Angel inspects the holds. (They are small.)
Nancy starts the Northern Whale boulder problem at the Green Boulders.
Rock climbing at the Green Boulders on the North Shore of Oahu, Hawaii.
Matt hits the lip on the Norther Whale boulder problem.
Last week, Matt, Joe and Nancy organized a nighttime bouldering session at the Green Boulders. The Green Boulders is a secluded bouldering spot tucked away in a valley on the Oahu’s North Shore. You get here by hiking up a short yet sweat inducing trail for 45 minutes or so. The forest opens up and you see some of the largest free standing boulders on the island. (See how how the Green Boulders look during the day.)
We spent the night climbing and unwinding. It was a different type of pau hana.
The Green Boulders sit under a forest canopy and there was just a sliver of a moon. Without headlamps, it would be pitch dark. A strong lantern helped provide ambient light.
Kukui nuts are everywhere. They can be lit like candles.
Matt hiked this behemoth into the valley to provide some sounds. The amp/speaker runs off a car battery. This thing goes to eleven.
The crew sits and chats on the rocks surrounding the Green Boulders.
After a bit of chit-chatting, it’s time to climb. Joe straps on his new climbing shoes.
Nancy, reaches the second move on the Northern Whale problem.
The group watches Angel switch his right hand to an under-cling grip.
Angel sets up to reach for the second move. A tiny left hand crimp.
Angel hits the lip on the Northern Whale problem.
Joe starts the Northern Whale problem.
Nancy and Angel watch Joe climb.

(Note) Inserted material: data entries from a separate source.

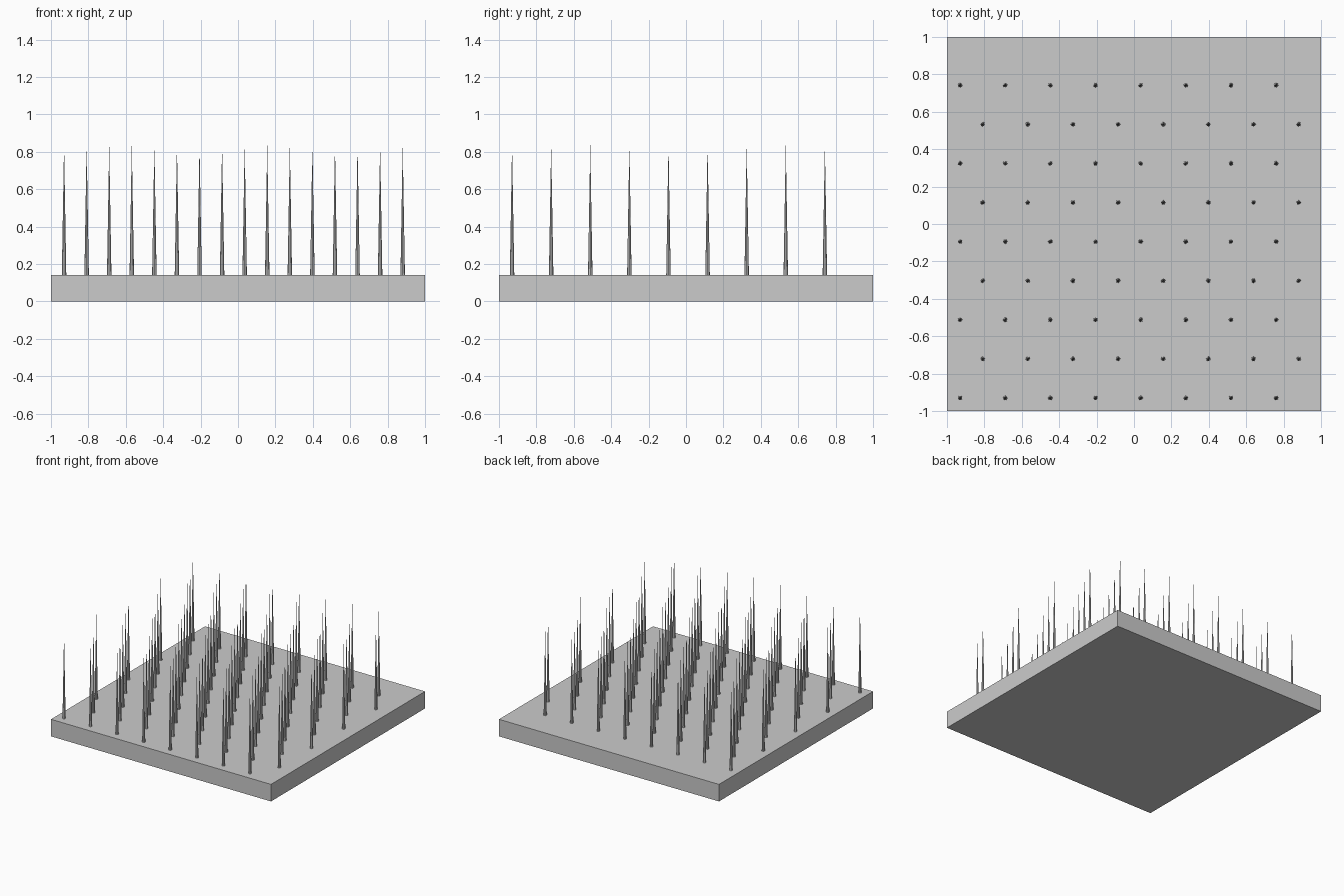
import bpy
import bmesh
import math
from mathutils import Matrix

cube = bpy.data.objects.get("Cube")
if cube:
    bpy.data.objects.remove(cube, do_unlink=True)

BASE_TOP = 0.14
TIP = 0.84
RADIUS = 0.012
START = -0.93
PITCH = 0.2414
ROW_STEP = PITCH * math.sqrt(3) / 2

grey = bpy.data.materials.new("plain grey")
grey.use_nodes = True
colour = (0.6, 0.6, 0.6, 1)
grey.diffuse_color = colour
grey.node_tree.nodes["Principled BSDF"].inputs["Base Color"].default_value = colour


def add_object(name, bm):
    mesh = bpy.data.meshes.new(name)
    bm.to_mesh(mesh)
    bm.free()
    mesh.materials.append(grey)
    obj = bpy.data.objects.new(name, mesh)
    bpy.context.collection.objects.link(obj)
    return obj


# Square base slab
bm = bmesh.new()
bmesh.ops.create_cube(bm, size=1, matrix=Matrix.Translation((0, 0, BASE_TOP / 2))
                      @ Matrix.Diagonal((2, 2, BASE_TOP, 1)))
add_object("base_slab", bm)

# Staggered rows of needle spikes
for row in range(9):
    bm = bmesh.new()
    shift = PITCH / 2 * (row % 2)
    for column in range(8):
        place = Matrix.Translation((START + shift + column * PITCH,
                                    START + row * ROW_STEP,
                                    (BASE_TOP + TIP) / 2))
        bmesh.ops.create_cone(bm, cap_ends=True, segments=8, radius1=RADIUS,
                              radius2=0, depth=TIP - BASE_TOP, matrix=place)
    add_object(f"spike_row_{row + 1}", bm)
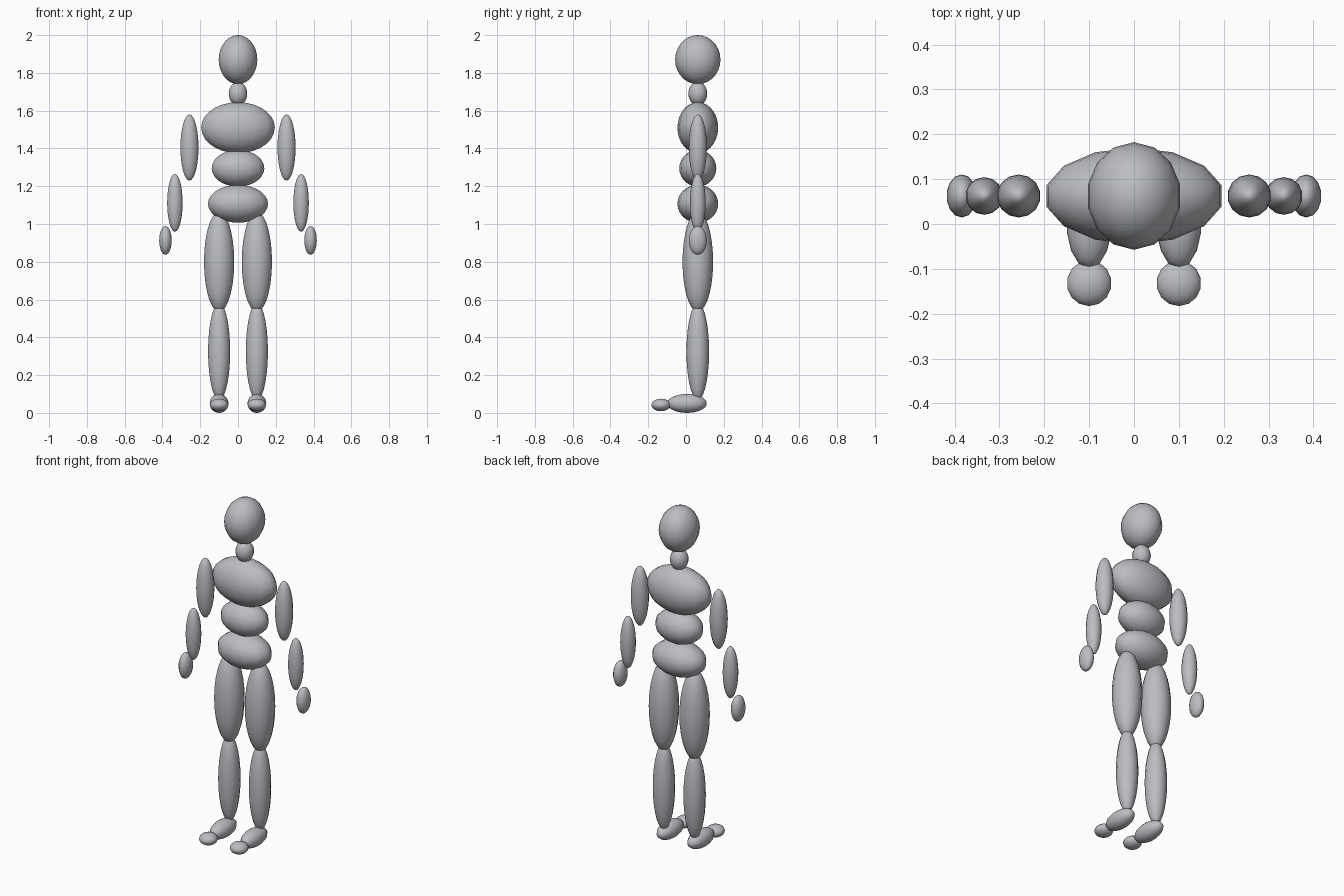
import bpy
import bmesh
from mathutils import Matrix, Vector

default_cube = bpy.data.objects.get("Cube")
if default_cube:
    bpy.data.objects.remove(default_cube, do_unlink=True)

# Single grey finish
COLOUR = (0.50, 0.51, 0.54, 1.0)
grey = bpy.data.materials.new("mannequin_grey")
grey.use_nodes = True
grey.diffuse_color = COLOUR
bsdf = next(n for n in grey.node_tree.nodes if n.type == "BSDF_PRINCIPLED")
bsdf.inputs["Base Color"].default_value = COLOUR
bsdf.inputs["Roughness"].default_value = 0.6

BODY_Y = 0.0625  # depth of the body's centre plane


def ellipsoid(name, centre, radii):
    """Smooth low-poly ellipsoid with vertical poles."""
    bm = bmesh.new()
    bmesh.ops.create_uvsphere(bm, u_segments=14, v_segments=14, radius=1,
                              matrix=Matrix.Diagonal((*radii, 1)))
    for face in bm.faces:
        face.smooth = True
    mesh = bpy.data.meshes.new(name)
    bm.to_mesh(mesh)
    bm.free()
    mesh.materials.append(grey)
    obj = bpy.data.objects.new(name, mesh)
    obj.location = Vector(centre)
    bpy.context.collection.objects.link(obj)


# Central parts: name, height, radii
for name, z, radii in (
    ("head", 1.87, (0.105, 0.12, 0.13)),
    ("neck", 1.69, (0.05, 0.05, 0.062)),
    ("chest", 1.51, (0.2, 0.108, 0.135)),
    ("abdomen", 1.295, (0.143, 0.098, 0.097)),
    ("pelvis", 1.107, (0.163, 0.108, 0.1)),
):
    ellipsoid(name, (0, BODY_Y, z), radii)

# Paired limbs: name, centre on the left side, radii
for name, (x, y, z), radii in (
    ("upper_arm", (0.257, BODY_Y, 1.405), (0.049, 0.048, 0.175)),
    ("forearm", (0.334, BODY_Y, 1.112), (0.042, 0.042, 0.153)),
    ("hand", (0.384, BODY_Y, 0.913), (0.034, 0.048, 0.076)),
    ("thigh", (0.1, BODY_Y, 0.8), (0.082, 0.081, 0.265)),
    ("shin", (0.1, BODY_Y, 0.325), (0.06, 0.06, 0.257)),
    ("foot", (0.1, 0.005, 0.05), (0.051, 0.105, 0.05)),
    ("toes", (0.1, -0.132, 0.042), (0.05, 0.051, 0.033)),
):
    for side, sign in (("left", 1), ("right", -1)):
        ellipsoid(f"{side}_{name}", (sign * x, y, z), radii)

Joe hits the lip as Nancy (hands) spots.
Matt uses an impossible left hand pinch to move up the Norther Whale problem. This hold is tiny.
Matt hits the lip as Nancy spots.

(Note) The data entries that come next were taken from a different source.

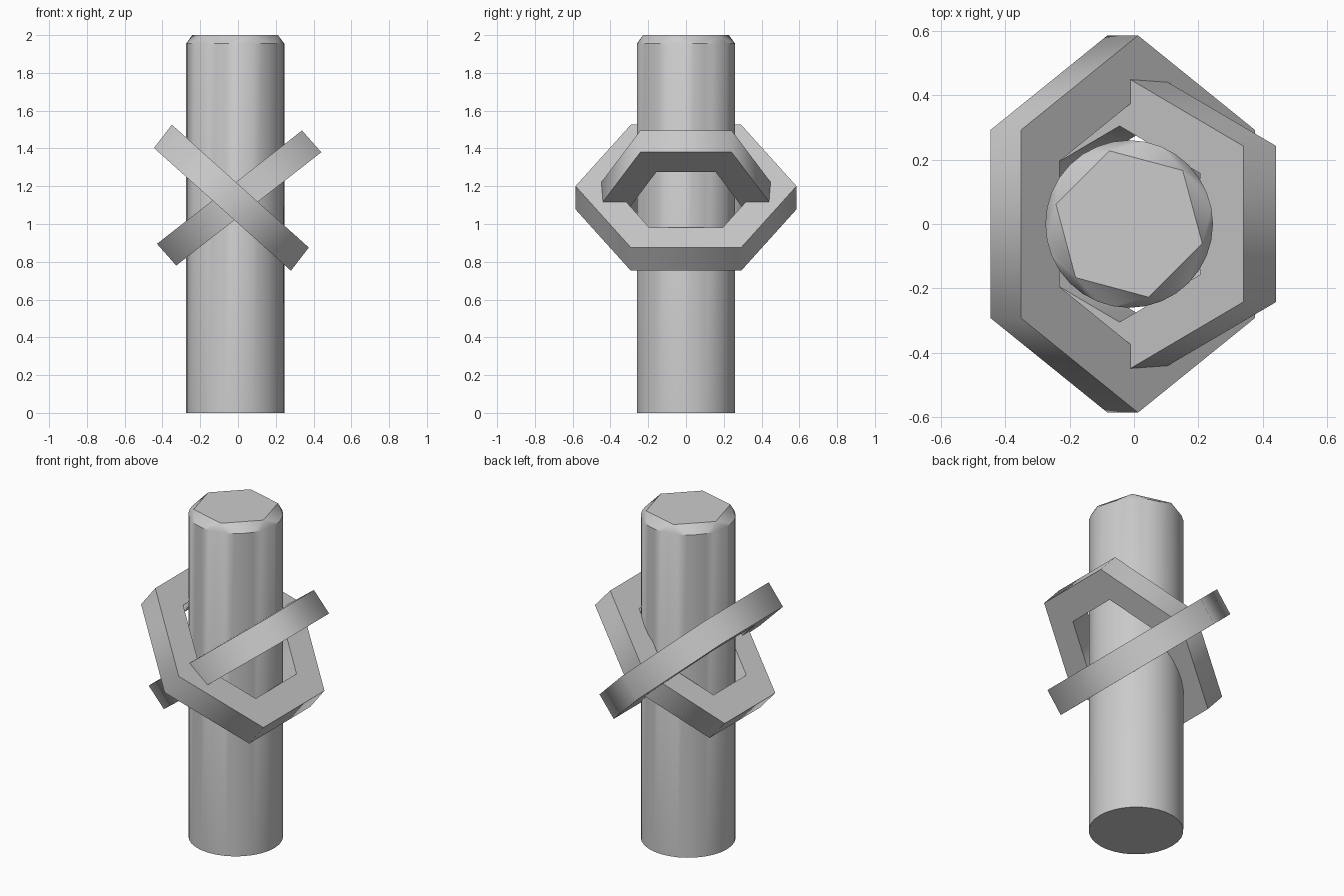
import bpy, bmesh
from math import sin, cos, radians
from mathutils import Vector

cube = bpy.data.objects.get("Cube")
if cube:
    bpy.data.objects.remove(cube, do_unlink=True)

# One plain grey for everything
grey = bpy.data.materials.new("light grey")
grey.use_nodes = True
grey.diffuse_color = (0.6, 0.6, 0.6, 1)
grey.node_tree.nodes["Principled BSDF"].inputs["Base Color"].default_value = (0.6, 0.6, 0.6, 1)


def finish(bm, name, angle):
    """Turn a bmesh into a shaded, coloured object."""
    bmesh.ops.recalc_face_normals(bm, faces=bm.faces)
    mesh = bpy.data.meshes.new(name)
    bm.to_mesh(mesh)
    bm.free()
    mesh.materials.append(grey)
    obj = bpy.data.objects.new(name, mesh)
    bpy.context.collection.objects.link(obj)
    bpy.ops.object.select_all(action='DESELECT')
    obj.select_set(True)
    bpy.context.view_layer.objects.active = obj
    bpy.ops.object.shade_smooth_by_angle(angle=radians(angle))
    return obj


def post(name, x, radius, shoulder, top, tip_radius):
    """Round post whose chamfer runs from a circle up to a six-sided top."""
    bm = bmesh.new()
    for z, r, sides, turn in ((0, radius, 32, 0), (shoulder, radius, 32, 0),
                              (top, tip_radius, 6, 45)):
        for i in range(sides):
            a = radians(turn + 360 * i / sides)
            bm.verts.new((x + r * cos(a), r * sin(a), z))
    bmesh.ops.convex_hull(bm, input=bm.verts)
    bmesh.ops.dissolve_limit(bm, angle_limit=radians(1), verts=bm.verts, edges=bm.edges)
    return finish(bm, name, 32)


def hex_ring(name, centre, along, normal, tip, shoulder, hole):
    """Tilted six-sided ring: 'along' is its half length, 'normal' its half thickness."""
    centre, along, normal = Vector(centre), Vector(along), Vector(normal)
    outline = [(0, tip), (1, shoulder), (1, -shoulder),
               (0, -tip), (-1, -shoulder), (-1, shoulder)]
    bm = bmesh.new()
    loops = []
    for scale, side in ((1, 1), (1, -1), (hole, -1), (hole, 1)):
        loops.append([bm.verts.new(centre + along * u * scale + normal * side
                                   + Vector((0, y * scale, 0))) for u, y in outline])
    for k in range(4):
        a, b = loops[k], loops[(k + 1) % 4]
        for i in range(6):
            j = (i + 1) % 6
            bm.faces.new((a[i], a[j], b[j], b[i]))
    return finish(bm, name, 70)


post("post", -0.015, 0.26, 1.955, 2.0, 0.235)
hex_ring("large_ring", (-0.035, 0, 1.139), (0.3625, 0, -0.325),
         (0.0475, 0, 0.0615), 0.585, 0.292, 0.67)
hex_ring("small_ring", (0.006, 0, 1.1375), (0.384, 0, 0.30),
         (-0.051, 0, 0.0575), 0.468, 0.242, 0.65)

Matt mantles over the lip and tops out over the boulder.
This is my attempt at the Northern Lights traverse.
Phil and I work on the Northern Lights traverse as Angel works on the Northern Whale problem.
Angel attempts a new line on the boulder.
Failing miserably on the Norther Lights traverse, I attempt to climb the smaller warm-up boulder.
The third move is a match on this big shelf.
Angel shows us the beta (“beta” = a hint or demonstration on how to complete a climb).
The crew watches Phil attempt a different start on this boulder. Starting lower on a boulder can significantly increase the difficulty level of a boulder problem.
Phil completes the more difficult line on this warm-up boulder.
Matt repeats the route.
An expression of joy after completing the warm-up route. (For me, it wasn’t a warm-up, it was a project.)